#### [Information supplied]
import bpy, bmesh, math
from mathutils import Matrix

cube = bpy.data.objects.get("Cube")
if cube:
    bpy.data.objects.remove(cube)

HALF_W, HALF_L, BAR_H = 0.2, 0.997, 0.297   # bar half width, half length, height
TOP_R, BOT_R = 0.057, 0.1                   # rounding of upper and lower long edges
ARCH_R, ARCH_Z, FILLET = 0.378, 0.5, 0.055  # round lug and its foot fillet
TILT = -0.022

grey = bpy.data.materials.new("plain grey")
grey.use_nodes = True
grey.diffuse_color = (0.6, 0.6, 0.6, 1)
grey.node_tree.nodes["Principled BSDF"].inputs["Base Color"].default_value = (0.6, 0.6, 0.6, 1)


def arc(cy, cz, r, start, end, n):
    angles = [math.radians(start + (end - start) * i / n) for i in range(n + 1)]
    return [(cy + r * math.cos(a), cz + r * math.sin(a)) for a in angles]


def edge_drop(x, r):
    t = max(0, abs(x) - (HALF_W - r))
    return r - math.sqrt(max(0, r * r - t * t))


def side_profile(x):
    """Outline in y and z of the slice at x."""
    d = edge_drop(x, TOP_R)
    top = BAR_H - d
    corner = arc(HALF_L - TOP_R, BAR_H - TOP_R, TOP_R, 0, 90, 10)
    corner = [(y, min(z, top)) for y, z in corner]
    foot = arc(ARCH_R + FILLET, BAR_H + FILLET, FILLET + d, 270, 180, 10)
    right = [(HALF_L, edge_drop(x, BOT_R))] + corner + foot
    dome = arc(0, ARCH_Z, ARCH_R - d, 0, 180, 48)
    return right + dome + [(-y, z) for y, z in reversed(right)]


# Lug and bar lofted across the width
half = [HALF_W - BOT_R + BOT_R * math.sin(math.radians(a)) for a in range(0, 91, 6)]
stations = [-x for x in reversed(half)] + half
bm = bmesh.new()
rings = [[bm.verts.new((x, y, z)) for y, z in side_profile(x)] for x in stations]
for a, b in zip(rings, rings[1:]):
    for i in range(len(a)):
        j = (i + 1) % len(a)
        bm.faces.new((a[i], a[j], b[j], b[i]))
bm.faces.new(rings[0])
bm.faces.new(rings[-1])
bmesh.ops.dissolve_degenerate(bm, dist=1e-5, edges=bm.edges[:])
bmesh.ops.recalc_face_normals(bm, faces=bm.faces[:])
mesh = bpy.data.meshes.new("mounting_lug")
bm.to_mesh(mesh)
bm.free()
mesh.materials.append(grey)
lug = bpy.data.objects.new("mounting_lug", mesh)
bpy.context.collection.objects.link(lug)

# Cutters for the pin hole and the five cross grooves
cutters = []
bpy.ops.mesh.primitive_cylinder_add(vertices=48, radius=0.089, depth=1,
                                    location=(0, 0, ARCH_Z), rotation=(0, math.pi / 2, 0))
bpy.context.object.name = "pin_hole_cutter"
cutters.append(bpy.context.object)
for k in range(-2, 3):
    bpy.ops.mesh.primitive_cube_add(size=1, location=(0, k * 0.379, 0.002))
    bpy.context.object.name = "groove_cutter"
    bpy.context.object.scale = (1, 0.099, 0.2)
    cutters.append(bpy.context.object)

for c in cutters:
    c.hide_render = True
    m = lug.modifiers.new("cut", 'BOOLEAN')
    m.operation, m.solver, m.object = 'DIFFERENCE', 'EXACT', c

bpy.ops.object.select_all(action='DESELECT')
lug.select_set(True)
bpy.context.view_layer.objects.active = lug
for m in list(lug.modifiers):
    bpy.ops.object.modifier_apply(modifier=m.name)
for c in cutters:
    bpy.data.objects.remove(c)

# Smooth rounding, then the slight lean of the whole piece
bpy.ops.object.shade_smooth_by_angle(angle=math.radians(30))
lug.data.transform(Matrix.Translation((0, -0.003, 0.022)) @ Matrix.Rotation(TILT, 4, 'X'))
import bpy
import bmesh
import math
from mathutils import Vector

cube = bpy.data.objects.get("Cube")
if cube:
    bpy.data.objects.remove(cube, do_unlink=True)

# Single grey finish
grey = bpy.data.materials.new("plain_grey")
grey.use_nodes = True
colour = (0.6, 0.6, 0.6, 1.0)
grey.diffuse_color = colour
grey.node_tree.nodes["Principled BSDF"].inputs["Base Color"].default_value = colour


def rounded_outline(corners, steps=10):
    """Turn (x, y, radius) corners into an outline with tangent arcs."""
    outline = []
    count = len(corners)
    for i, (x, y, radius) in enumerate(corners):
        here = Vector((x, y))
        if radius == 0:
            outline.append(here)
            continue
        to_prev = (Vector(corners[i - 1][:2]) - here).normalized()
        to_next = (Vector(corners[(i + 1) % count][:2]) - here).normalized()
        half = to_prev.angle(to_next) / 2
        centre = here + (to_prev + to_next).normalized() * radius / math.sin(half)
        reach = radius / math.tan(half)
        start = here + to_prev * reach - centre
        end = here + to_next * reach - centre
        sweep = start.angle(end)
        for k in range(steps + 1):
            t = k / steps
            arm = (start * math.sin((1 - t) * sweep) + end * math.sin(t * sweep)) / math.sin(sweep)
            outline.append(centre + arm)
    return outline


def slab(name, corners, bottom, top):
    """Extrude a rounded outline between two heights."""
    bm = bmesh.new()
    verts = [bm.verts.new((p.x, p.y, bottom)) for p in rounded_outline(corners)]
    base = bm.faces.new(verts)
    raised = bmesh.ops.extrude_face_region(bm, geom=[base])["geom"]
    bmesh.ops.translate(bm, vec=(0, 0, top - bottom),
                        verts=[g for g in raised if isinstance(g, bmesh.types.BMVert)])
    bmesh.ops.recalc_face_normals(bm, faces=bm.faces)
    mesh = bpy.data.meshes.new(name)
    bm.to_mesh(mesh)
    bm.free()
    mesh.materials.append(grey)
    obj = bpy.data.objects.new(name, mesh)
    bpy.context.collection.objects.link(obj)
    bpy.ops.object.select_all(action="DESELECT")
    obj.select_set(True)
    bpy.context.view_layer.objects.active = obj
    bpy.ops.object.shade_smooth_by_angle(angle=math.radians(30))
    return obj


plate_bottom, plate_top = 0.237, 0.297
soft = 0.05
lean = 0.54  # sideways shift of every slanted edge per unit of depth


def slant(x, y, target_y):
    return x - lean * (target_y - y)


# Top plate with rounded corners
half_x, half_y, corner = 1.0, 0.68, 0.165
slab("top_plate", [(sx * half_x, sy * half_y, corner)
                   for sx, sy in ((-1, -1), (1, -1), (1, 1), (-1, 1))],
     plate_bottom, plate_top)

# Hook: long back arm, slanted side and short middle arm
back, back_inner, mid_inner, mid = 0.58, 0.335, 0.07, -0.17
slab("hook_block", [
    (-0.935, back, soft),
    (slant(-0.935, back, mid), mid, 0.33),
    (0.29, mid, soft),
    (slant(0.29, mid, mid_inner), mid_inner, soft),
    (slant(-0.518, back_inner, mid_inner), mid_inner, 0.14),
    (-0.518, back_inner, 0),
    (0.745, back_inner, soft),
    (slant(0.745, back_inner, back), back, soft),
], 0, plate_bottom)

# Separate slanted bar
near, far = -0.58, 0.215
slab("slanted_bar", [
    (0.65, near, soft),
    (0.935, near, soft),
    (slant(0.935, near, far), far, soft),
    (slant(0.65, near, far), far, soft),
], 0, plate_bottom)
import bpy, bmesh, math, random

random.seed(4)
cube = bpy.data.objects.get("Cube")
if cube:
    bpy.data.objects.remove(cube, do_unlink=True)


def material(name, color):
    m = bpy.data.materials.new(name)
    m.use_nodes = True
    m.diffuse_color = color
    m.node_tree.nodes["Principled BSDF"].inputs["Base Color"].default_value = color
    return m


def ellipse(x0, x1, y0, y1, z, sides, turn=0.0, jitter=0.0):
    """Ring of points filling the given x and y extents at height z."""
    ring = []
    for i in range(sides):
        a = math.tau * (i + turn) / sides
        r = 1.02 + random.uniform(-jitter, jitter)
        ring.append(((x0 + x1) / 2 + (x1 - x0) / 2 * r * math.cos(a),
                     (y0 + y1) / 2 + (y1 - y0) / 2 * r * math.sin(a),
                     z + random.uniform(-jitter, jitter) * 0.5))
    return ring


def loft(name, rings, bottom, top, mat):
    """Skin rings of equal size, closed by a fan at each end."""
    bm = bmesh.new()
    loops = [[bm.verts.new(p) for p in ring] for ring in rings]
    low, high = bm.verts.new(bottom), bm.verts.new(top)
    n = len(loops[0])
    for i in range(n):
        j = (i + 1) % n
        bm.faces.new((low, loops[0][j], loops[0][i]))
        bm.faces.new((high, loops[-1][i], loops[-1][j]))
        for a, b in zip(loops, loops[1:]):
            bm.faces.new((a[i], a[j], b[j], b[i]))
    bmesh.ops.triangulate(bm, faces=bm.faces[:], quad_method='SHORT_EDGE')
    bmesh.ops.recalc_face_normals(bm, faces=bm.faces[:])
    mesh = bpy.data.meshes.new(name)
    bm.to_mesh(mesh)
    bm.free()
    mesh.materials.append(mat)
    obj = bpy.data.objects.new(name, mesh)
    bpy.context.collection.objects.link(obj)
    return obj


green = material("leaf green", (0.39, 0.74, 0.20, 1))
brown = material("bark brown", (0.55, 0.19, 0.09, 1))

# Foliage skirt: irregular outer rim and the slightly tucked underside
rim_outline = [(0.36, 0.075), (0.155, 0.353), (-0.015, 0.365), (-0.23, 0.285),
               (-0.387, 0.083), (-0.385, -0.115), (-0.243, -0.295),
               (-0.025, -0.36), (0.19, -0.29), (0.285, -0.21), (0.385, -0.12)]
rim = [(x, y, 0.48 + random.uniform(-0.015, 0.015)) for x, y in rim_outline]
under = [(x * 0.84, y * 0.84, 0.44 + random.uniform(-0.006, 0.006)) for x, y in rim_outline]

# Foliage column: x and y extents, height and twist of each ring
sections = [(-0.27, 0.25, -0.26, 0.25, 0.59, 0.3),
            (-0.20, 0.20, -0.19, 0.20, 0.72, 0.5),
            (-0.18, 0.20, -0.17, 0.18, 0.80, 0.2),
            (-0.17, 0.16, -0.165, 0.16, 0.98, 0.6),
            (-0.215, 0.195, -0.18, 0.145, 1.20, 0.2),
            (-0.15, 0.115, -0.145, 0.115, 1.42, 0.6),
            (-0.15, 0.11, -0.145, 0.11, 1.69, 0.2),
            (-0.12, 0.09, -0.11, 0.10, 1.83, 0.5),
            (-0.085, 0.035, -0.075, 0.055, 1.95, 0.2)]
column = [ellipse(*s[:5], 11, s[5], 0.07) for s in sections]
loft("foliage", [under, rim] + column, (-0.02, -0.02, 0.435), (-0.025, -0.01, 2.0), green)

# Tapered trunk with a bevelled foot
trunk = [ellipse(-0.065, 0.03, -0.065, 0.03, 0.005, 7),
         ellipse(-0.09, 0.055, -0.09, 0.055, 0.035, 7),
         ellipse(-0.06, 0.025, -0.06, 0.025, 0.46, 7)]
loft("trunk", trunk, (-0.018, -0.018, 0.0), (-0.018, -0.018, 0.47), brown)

#### [Instructions for the task]
Scan the records above and report how many lines include the word "random", without any other text.

#### [Solution]
6